What is expected:
For the material below, return exactly the lines starting at the line containing "bpy.context.collection.objects.link(ob)" and ending at the line containing "between two matching", both ends included, and no others.

Records shown:

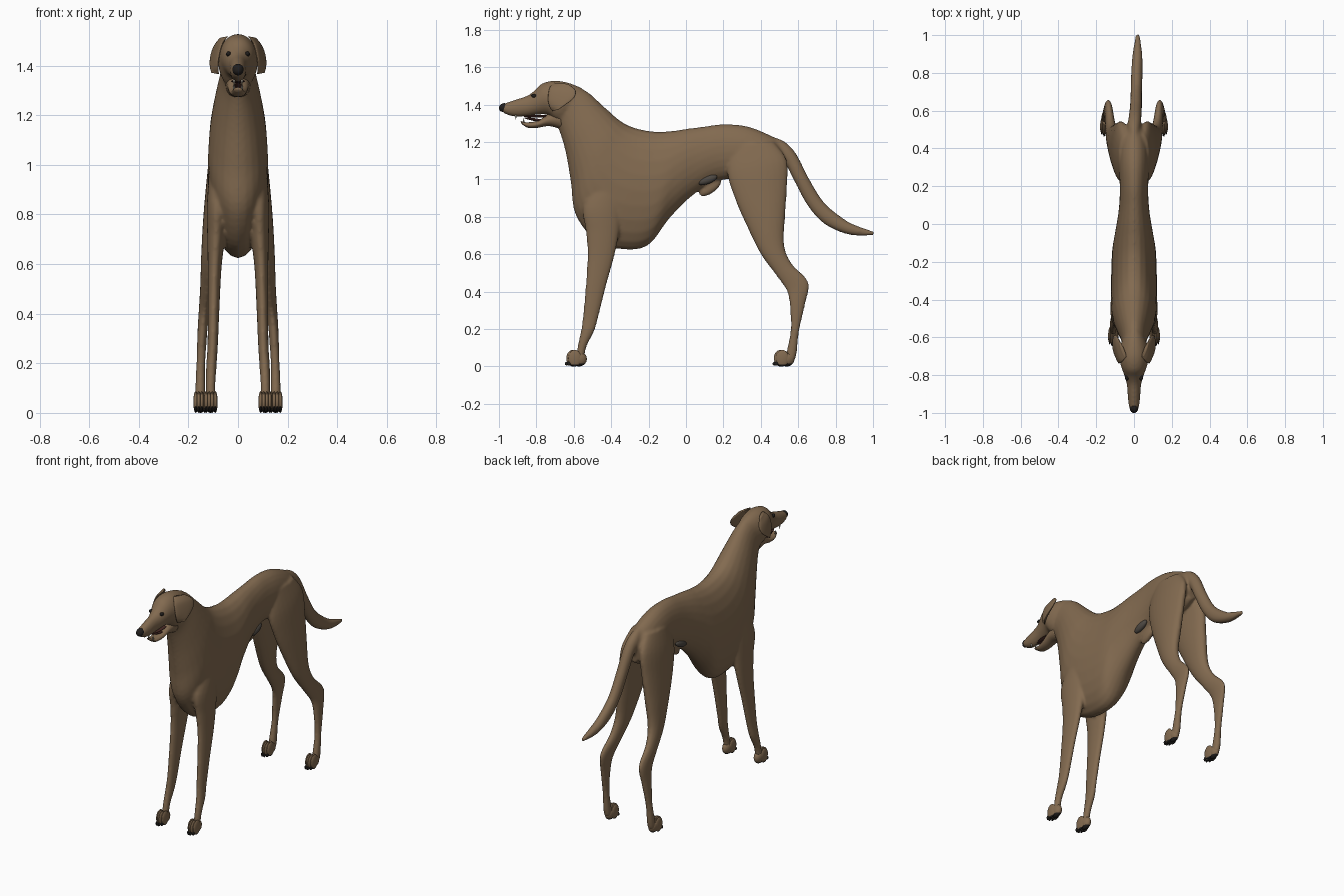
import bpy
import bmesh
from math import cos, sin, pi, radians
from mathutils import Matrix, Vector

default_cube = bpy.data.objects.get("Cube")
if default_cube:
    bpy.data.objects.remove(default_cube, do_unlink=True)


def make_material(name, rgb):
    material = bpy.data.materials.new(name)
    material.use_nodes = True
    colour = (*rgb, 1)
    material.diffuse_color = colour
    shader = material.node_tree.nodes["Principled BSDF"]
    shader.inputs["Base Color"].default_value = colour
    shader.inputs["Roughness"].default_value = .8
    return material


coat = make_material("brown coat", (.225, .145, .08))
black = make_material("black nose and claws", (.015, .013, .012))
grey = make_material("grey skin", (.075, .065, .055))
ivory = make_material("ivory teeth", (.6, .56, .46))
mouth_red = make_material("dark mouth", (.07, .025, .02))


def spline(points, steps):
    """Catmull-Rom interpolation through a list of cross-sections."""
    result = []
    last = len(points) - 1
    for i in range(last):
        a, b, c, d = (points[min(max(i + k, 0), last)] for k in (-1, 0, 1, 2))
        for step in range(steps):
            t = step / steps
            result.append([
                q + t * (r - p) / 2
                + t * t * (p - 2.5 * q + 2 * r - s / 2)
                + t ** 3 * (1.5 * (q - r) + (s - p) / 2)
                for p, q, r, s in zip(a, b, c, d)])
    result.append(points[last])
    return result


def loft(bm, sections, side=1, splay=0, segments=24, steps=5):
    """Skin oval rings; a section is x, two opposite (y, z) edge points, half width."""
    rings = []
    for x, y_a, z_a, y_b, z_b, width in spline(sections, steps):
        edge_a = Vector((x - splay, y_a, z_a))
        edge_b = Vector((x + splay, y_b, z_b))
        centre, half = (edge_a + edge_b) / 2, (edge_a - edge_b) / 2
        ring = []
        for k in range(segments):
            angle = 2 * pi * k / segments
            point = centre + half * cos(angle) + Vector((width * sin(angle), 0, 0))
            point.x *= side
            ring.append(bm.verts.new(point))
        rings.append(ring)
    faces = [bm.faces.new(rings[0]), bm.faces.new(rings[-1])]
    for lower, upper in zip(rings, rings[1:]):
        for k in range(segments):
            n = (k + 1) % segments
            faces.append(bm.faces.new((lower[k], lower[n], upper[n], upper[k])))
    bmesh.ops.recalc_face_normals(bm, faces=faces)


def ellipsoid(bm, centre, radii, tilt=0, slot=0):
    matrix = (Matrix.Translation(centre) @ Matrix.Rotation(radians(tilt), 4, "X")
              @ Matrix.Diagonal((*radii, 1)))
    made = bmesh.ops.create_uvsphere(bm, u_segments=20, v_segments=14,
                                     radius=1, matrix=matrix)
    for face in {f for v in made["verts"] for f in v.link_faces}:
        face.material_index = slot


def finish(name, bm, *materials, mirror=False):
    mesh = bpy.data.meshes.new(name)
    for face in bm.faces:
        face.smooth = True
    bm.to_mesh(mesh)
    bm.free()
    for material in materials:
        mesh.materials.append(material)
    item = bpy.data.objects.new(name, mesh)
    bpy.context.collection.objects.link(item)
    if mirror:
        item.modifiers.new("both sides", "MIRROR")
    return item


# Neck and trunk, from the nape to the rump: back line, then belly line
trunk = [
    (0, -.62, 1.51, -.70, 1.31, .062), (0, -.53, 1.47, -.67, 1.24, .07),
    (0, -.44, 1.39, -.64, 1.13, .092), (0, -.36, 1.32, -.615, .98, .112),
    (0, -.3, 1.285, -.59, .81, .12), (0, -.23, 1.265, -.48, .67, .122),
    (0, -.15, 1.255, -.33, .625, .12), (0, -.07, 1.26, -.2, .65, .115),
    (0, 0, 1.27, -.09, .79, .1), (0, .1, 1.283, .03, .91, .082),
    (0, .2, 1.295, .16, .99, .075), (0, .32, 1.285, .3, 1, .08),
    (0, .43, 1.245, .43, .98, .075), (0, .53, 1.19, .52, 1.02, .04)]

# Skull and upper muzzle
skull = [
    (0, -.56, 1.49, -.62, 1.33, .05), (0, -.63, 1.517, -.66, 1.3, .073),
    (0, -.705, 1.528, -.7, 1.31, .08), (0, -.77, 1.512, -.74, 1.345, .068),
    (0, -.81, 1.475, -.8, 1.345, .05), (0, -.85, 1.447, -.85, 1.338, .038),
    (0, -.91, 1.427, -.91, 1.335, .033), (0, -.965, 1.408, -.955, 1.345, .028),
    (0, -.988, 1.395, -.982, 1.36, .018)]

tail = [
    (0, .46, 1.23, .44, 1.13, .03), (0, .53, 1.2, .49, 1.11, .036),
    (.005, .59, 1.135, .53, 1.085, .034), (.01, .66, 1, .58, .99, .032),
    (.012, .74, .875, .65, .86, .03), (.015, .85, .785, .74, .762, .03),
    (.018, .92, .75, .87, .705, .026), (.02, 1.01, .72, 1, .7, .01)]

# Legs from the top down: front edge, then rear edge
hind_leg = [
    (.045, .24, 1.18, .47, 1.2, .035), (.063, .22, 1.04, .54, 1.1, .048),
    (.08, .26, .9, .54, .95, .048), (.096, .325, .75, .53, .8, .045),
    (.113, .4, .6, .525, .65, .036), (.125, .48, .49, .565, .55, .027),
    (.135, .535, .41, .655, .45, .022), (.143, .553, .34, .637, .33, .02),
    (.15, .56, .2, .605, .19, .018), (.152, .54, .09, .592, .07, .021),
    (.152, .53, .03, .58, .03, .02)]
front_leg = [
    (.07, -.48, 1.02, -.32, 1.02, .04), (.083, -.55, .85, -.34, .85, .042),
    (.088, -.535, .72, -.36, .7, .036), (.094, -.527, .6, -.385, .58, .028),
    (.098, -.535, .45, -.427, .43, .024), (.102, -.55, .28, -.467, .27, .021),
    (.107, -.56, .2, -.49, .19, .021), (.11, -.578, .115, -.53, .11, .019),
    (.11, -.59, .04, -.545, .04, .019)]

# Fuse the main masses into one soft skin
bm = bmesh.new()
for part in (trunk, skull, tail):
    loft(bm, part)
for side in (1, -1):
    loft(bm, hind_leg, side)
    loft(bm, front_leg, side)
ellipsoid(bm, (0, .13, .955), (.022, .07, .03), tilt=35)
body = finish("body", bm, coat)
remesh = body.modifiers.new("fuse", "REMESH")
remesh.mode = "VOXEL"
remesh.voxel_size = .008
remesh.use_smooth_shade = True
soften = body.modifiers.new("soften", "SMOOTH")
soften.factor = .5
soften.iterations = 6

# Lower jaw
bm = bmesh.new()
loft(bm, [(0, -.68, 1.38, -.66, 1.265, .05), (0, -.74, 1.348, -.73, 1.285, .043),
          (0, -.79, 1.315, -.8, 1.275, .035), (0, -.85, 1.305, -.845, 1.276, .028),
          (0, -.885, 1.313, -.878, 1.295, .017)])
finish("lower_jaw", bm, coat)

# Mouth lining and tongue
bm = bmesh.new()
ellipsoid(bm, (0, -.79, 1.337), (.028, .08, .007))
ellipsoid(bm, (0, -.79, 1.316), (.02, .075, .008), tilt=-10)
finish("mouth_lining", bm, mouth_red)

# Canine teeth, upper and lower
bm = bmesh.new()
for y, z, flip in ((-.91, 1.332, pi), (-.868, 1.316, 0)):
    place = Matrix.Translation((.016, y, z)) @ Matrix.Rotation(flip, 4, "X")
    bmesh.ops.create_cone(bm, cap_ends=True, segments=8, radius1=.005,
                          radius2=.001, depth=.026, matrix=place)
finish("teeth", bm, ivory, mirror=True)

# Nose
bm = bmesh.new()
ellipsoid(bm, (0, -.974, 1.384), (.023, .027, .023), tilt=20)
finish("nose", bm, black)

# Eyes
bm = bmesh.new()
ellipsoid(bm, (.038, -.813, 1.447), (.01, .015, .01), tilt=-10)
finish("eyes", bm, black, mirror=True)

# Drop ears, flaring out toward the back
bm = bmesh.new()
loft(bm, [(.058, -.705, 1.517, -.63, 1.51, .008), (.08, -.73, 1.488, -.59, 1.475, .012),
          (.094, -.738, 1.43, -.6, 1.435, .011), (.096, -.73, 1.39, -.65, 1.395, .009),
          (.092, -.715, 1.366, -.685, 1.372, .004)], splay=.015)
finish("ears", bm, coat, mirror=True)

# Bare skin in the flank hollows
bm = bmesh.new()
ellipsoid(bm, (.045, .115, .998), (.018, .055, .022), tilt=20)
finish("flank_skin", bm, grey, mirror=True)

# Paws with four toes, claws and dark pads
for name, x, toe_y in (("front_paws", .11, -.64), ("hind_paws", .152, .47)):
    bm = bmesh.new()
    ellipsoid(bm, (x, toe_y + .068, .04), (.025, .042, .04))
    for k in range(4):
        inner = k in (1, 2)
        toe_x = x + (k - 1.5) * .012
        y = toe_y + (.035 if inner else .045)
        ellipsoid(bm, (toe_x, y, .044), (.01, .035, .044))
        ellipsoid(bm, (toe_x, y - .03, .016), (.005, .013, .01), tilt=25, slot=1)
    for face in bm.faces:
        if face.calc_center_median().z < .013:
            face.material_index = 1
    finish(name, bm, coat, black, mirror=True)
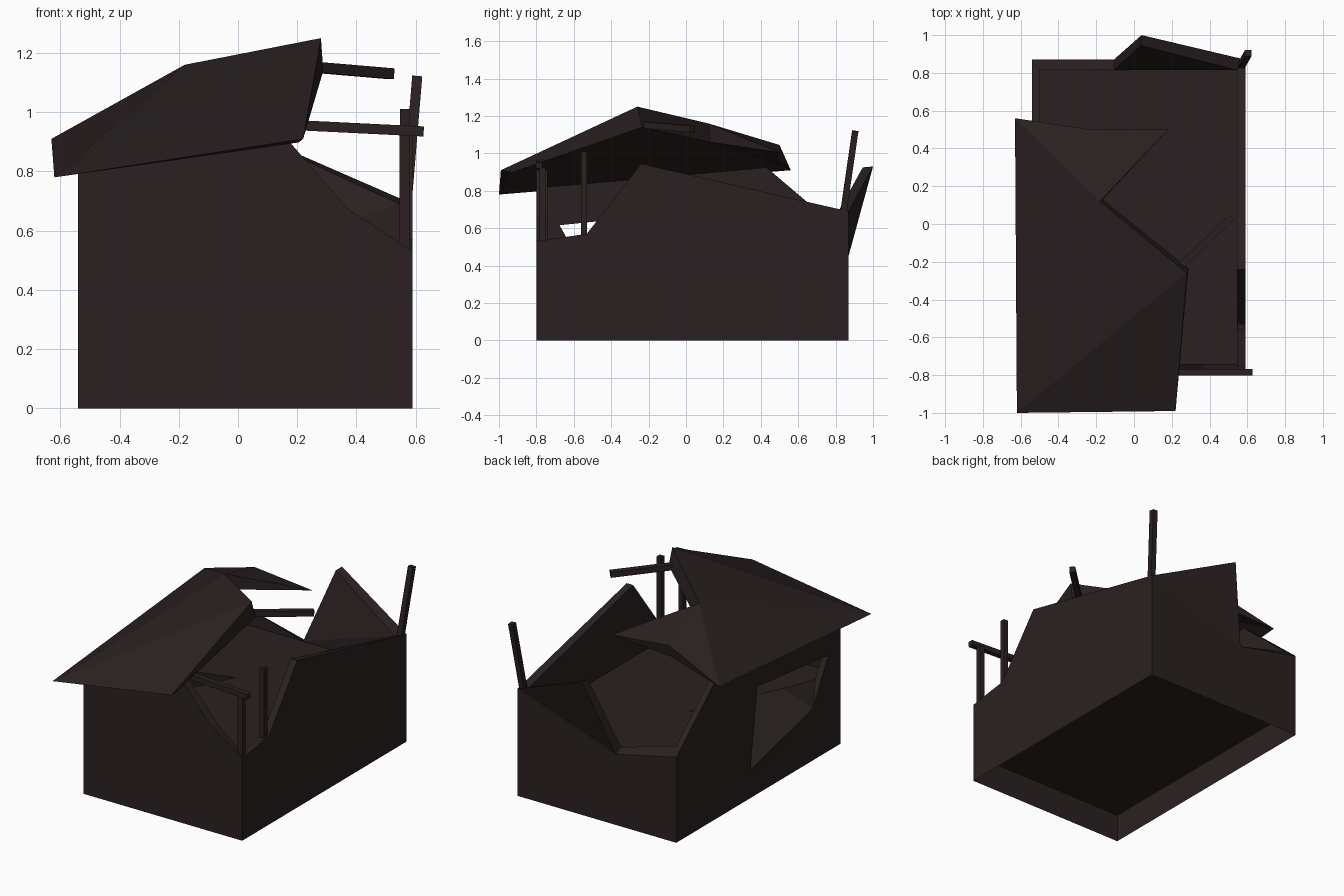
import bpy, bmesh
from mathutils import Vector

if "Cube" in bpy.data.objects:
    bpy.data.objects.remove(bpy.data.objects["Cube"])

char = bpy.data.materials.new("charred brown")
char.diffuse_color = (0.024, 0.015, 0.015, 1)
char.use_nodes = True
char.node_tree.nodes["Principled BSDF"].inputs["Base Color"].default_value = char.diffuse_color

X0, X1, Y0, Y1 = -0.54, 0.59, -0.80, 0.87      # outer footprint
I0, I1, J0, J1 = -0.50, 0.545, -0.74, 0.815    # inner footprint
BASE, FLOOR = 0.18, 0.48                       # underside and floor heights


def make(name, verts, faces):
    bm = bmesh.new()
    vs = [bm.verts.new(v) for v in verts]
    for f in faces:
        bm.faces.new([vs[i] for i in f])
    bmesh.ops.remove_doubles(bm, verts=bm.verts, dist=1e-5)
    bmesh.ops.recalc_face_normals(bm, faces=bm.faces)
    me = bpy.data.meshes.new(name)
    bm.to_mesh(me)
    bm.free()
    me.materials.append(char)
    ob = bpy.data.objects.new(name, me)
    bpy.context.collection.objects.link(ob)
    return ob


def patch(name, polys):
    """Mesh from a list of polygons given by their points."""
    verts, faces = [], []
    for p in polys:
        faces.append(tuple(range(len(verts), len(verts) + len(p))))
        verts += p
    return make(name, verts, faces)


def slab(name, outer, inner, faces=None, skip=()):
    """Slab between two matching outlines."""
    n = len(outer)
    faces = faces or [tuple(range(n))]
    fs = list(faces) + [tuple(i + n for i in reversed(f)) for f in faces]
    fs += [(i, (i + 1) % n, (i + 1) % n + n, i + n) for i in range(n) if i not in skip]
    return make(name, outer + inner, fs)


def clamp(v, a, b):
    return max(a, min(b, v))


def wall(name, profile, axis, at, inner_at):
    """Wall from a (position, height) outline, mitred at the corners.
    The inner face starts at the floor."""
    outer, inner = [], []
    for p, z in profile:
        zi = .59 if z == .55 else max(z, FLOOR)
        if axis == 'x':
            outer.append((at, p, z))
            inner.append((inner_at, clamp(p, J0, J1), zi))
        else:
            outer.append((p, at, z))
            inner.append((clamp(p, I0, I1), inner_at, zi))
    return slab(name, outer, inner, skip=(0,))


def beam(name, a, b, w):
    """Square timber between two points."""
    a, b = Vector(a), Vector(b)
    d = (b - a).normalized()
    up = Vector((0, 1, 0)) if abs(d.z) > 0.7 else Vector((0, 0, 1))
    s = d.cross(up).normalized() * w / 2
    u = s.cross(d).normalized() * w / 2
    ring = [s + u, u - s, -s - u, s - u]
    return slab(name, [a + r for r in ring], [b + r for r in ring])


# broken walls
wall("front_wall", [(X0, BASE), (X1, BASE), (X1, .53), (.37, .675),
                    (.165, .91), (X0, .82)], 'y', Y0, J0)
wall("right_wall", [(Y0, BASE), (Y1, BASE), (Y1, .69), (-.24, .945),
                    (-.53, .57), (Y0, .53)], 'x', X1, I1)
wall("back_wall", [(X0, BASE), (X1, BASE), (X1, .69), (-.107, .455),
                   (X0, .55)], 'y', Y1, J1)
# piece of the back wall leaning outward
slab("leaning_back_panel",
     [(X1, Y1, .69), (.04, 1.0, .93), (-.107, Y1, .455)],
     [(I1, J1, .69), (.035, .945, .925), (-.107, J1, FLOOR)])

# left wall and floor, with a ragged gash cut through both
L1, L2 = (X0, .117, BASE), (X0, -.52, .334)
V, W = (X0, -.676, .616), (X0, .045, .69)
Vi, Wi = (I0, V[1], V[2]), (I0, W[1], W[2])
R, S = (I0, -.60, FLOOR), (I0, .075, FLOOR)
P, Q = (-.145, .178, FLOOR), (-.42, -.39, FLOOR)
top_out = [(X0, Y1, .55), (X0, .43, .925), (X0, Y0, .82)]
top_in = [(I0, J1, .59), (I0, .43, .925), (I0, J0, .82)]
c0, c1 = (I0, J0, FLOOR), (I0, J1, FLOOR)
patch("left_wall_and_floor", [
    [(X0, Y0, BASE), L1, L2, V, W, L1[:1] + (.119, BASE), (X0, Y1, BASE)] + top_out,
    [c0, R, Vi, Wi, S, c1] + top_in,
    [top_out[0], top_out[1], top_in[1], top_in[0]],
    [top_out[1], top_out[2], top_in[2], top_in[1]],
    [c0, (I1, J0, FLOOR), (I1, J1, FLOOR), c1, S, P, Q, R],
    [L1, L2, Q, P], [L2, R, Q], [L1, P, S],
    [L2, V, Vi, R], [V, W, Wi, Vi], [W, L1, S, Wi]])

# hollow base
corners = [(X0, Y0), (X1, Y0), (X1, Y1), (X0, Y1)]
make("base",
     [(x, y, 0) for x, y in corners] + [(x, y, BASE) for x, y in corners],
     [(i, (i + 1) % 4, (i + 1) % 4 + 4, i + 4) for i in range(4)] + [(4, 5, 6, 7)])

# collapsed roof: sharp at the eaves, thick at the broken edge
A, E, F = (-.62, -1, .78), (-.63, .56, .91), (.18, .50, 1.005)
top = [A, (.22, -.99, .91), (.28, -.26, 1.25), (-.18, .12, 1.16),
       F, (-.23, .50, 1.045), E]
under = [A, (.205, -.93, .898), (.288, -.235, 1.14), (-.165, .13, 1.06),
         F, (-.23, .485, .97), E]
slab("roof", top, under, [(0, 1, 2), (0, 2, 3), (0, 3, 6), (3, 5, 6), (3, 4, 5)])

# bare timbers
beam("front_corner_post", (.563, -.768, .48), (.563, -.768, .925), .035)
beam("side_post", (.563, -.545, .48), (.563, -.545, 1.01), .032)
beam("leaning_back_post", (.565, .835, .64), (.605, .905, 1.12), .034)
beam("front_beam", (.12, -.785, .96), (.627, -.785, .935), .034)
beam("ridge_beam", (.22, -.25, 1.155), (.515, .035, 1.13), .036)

Expected answer:
    bpy.context.collection.objects.link(ob)
    return ob


def patch(name, polys):
    """Mesh from a list of polygons given by their points."""
    verts, faces = [], []
    for p in polys:
        faces.append(tuple(range(len(verts), len(verts) + len(p))))
        verts += p
    return make(name, verts, faces)


def slab(name, outer, inner, faces=None, skip=()):
    """Slab between two matching outlines."""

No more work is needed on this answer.